DJI already operates a suite of hedge fund indices that invest in a basket of managed accounts operated by hedge funds. Now it believes it can go a step further and create the same performance attributes by investing directly in the assets that these hedge funds ultimately invest in.

"Theoretically, we can build a model that mimics the behaviour of the hedge funds," said Mr Prestbo, who believes the approach is best suited to strategies where performance is largely determined by market factors and there is adequate liquidity, such as equity long/short, equity neutral, convertible arbitrage and fixed income arbitrage.

Wider roaming strategies, which are seen as relying more on fund manager skill such as global macro, would be harder to replicate.

The mechanical index trackers would also be a huge boon to transparency in the notoriously opaque hedge fund sector as DJI would publish the rules determining the construction of each clone, replacing the "black boxes" of the industry with a "glass box".

Fees would be lower than those charged by existing hedge funds although a need for high levels of turnoverin each portfolio maymean charges remain higher than for long-only index trackers.
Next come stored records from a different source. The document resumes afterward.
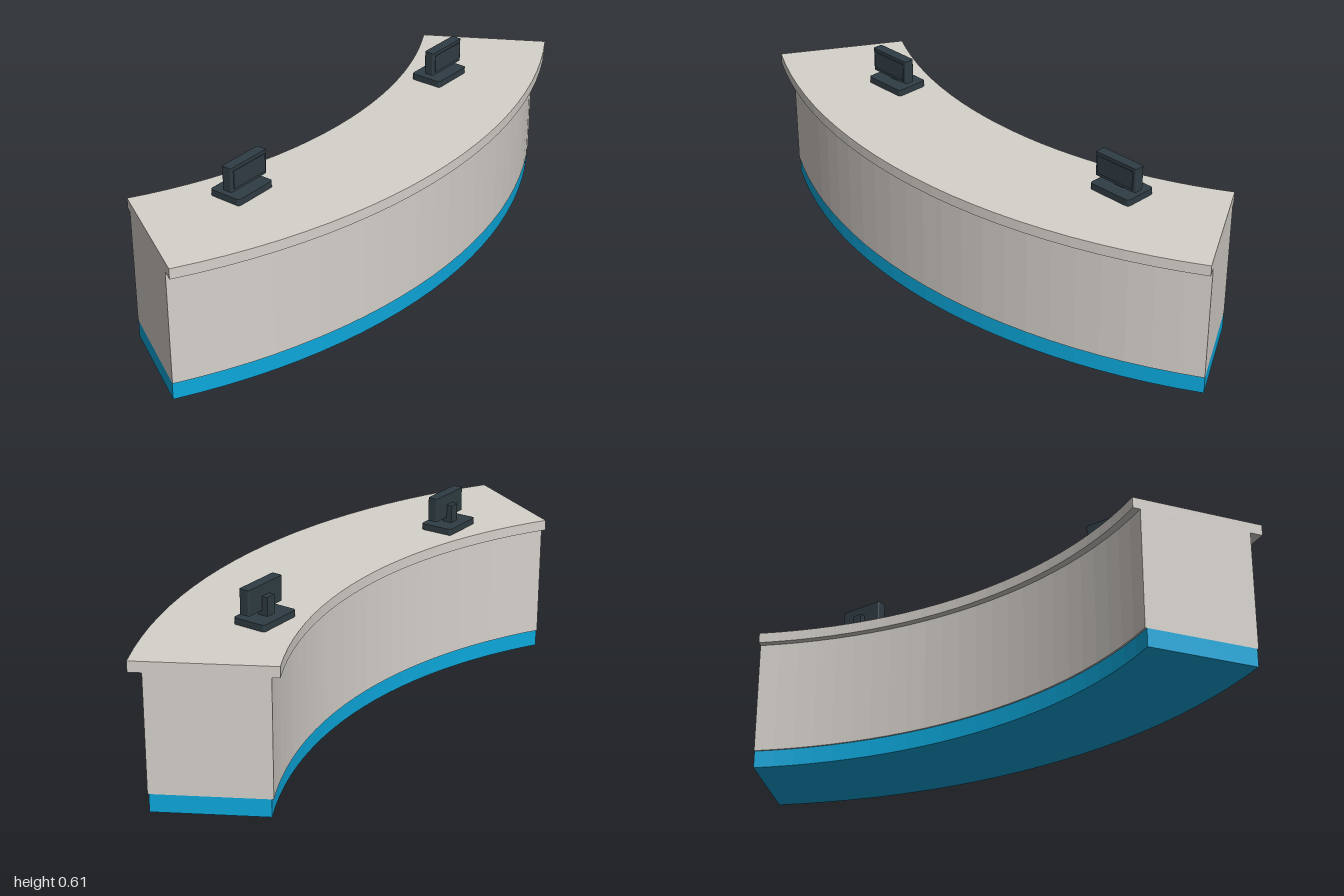
import * as THREE from 'three';

const stone = new THREE.MeshStandardMaterial({ color: 0xd6d1cb });
stone.name = 'warm grey';
const blue = new THREE.MeshStandardMaterial({ color: 0x0ca8dc });
blue.name = 'plinth blue';
const dark = new THREE.MeshStandardMaterial({ color: 0x303d44 });
dark.name = 'dark slate';

const CENTRE_Z = -1.672; // shared centre of all arcs

// Extrude a plan outline upwards from y0 to y1 (shape y is -z)
function slab(name, shape, y0, y1, material, curveSegments) {
  const geo = new THREE.ExtrudeGeometry(shape, { depth: y1 - y0, bevelEnabled: false, curveSegments });
  geo.rotateX(-Math.PI / 2);
  geo.translate(0, y0, 0);
  const mesh = new THREE.Mesh(geo, material);
  mesh.name = name;
  return mesh;
}

// Sixty degree ring sector bulging towards the front
function sector(inner, outer) {
  const a = -Math.PI * 2 / 3, b = -Math.PI / 3;
  const shape = new THREE.Shape();
  shape.absarc(0, -CENTRE_Z, outer, a, b, false);
  shape.absarc(0, -CENTRE_Z, inner, b, a, true);
  return shape;
}

// Rectangle with rounded corners, centred on z
function roundedRect(w, d, z, r) {
  const x = w / 2 - r, y = d / 2 - r, q = Math.PI / 2;
  const shape = new THREE.Shape();
  [[x, y], [-x, y], [-x, -y], [x, -y]].forEach(([cx, cy], i) =>
    shape.absarc(cx, cy - z, r, i * q, (i + 1) * q, false));
  return shape;
}

function box(name, w, y0, y1, z0, z1) {
  const mesh = new THREE.Mesh(new THREE.BoxGeometry(w, y1 - y0, z1 - z0), dark);
  mesh.position.set(0, (y0 + y1) / 2, (z0 + z1) / 2);
  mesh.name = name;
  return mesh;
}

function createMonitor(name, x) {
  const monitor = new THREE.Group();
  monitor.name = name;
  monitor.add(
    slab('monitorFoot', roundedRect(0.16, 0.118, -0.078, 0.01), 0.49, 0.513, dark, 4),
    box('monitorNeck', 0.035, 0.513, 0.575, -0.102, -0.067),
    slab('monitorHousing', roundedRect(0.166, 0.036, -0.064, 0.005), 0.53, 0.613, dark, 4),
    box('monitorScreen', 0.146, 0.541, 0.603, -0.044, -0.042),
  );
  monitor.position.x = x;
  return monitor;
}

export function createModel() {
  const model = new THREE.Group();
  model.name = 'receptionDesk';
  model.add(
    slab('plinth', sector(1.584, 1.953), 0, 0.06, blue, 12),
    slab('deskBody', sector(1.578, 1.957), 0.06, 0.455, stone, 12),
    slab('countertop', sector(1.553, 2), 0.455, 0.491, stone, 12),
    createMonitor('leftMonitor', 0.525),
    createMonitor('rightMonitor', -0.525),
  );
  return model;
}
Benjamin Bowler, analyst at Merrill Lynch, predicted cloned hedge fund strategies would become commonplace.

"There are potentially ways you can use rules-based strategies to reduce the cost of generating hedge fund-type returns. These strategies will become increasingly attractive," said Mr Bowler, who doubted there were enough talented hedge fund managers to cope with an expected doubling of the sector to $2,500bn. "This is similar to the upspring of passive money in traditional fund management that we saw 20 years ago," he added.

However, Harry Kat, professor of risk management at London's Cass Business School, was cautious about the accuracy of such replication techniques.

"You can explain up to 60-70 per cent of the return for funds of funds specialising in equity long/short; you can call that replication," he said. "For equity market neutral, the fit will be a lot less. The same for fixed income arbitrage - there are a lot of different games they can play and it's hard to replicate that."

Mr Prestbo speculated that the clones could be launched if and when equity markets weakened.

"When markets are going up that doesn't breed change. When markets turn, different arrangements must be made.

"This might briefly accelerate turnover, that is to say hedge funds closing down because they can't deliver anything but beta. There are lots of weeds in the garden."